EXERCISE DIRECTIONS: Would you restate the data exactly as given?

DATA FOR REVIEW:
********

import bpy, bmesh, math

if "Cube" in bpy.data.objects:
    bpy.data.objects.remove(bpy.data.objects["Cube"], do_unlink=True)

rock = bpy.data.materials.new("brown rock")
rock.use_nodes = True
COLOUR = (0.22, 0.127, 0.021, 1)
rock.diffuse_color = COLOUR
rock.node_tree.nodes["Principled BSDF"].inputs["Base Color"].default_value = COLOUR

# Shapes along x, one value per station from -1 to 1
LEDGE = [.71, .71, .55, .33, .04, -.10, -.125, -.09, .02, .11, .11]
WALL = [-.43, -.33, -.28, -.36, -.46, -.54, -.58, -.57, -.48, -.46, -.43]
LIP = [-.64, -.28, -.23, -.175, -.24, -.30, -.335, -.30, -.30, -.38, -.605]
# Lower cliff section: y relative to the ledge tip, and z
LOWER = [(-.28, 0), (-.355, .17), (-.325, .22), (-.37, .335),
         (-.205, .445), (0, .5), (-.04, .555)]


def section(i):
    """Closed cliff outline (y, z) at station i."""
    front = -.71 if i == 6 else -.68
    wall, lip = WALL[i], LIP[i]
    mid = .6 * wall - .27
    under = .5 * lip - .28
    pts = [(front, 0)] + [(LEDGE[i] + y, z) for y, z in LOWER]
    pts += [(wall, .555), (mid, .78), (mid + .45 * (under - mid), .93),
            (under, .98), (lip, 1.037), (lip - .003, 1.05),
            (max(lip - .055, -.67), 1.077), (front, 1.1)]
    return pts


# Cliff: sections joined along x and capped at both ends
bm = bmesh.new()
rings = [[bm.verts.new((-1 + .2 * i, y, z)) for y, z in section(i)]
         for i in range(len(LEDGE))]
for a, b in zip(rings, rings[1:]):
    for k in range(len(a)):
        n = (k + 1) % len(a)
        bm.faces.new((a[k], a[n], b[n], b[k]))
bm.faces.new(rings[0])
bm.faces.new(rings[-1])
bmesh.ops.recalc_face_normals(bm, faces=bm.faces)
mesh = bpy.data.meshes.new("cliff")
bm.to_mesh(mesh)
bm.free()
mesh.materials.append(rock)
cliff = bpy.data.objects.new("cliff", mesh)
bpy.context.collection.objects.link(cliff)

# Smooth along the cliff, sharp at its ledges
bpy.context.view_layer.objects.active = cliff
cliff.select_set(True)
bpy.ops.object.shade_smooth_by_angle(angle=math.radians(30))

********

SOLUTION BELOW:
import bpy, bmesh, math

if "Cube" in bpy.data.objects:
    bpy.data.objects.remove(bpy.data.objects["Cube"], do_unlink=True)

rock = bpy.data.materials.new("brown rock")
rock.use_nodes = True
COLOUR = (0.22, 0.127, 0.021, 1)
rock.diffuse_color = COLOUR
rock.node_tree.nodes["Principled BSDF"].inputs["Base Color"].default_value = COLOUR

# Shapes along x, one value per station from -1 to 1
LEDGE = [.71, .71, .55, .33, .04, -.10, -.125, -.09, .02, .11, .11]
WALL = [-.43, -.33, -.28, -.36, -.46, -.54, -.58, -.57, -.48, -.46, -.43]
LIP = [-.64, -.28, -.23, -.175, -.24, -.30, -.335, -.30, -.30, -.38, -.605]
# Lower cliff section: y relative to the ledge tip, and z
LOWER = [(-.28, 0), (-.355, .17), (-.325, .22), (-.37, .335),
         (-.205, .445), (0, .5), (-.04, .555)]


def section(i):
    """Closed cliff outline (y, z) at station i."""
    front = -.71 if i == 6 else -.68
    wall, lip = WALL[i], LIP[i]
    mid = .6 * wall - .27
    under = .5 * lip - .28
    pts = [(front, 0)] + [(LEDGE[i] + y, z) for y, z in LOWER]
    pts += [(wall, .555), (mid, .78), (mid + .45 * (under - mid), .93),
            (under, .98), (lip, 1.037), (lip - .003, 1.05),
            (max(lip - .055, -.67), 1.077), (front, 1.1)]
    return pts


# Cliff: sections joined along x and capped at both ends
bm = bmesh.new()
rings = [[bm.verts.new((-1 + .2 * i, y, z)) for y, z in section(i)]
         for i in range(len(LEDGE))]
for a, b in zip(rings, rings[1:]):
    for k in range(len(a)):
        n = (k + 1) % len(a)
        bm.faces.new((a[k], a[n], b[n], b[k]))
bm.faces.new(rings[0])
bm.faces.new(rings[-1])
bmesh.ops.recalc_face_normals(bm, faces=bm.faces)
mesh = bpy.data.meshes.new("cliff")
bm.to_mesh(mesh)
bm.free()
mesh.materials.append(rock)
cliff = bpy.data.objects.new("cliff", mesh)
bpy.context.collection.objects.link(cliff)

# Smooth along the cliff, sharp at its ledges
bpy.context.view_layer.objects.active = cliff
cliff.select_set(True)
bpy.ops.object.shade_smooth_by_angle(angle=math.radians(30))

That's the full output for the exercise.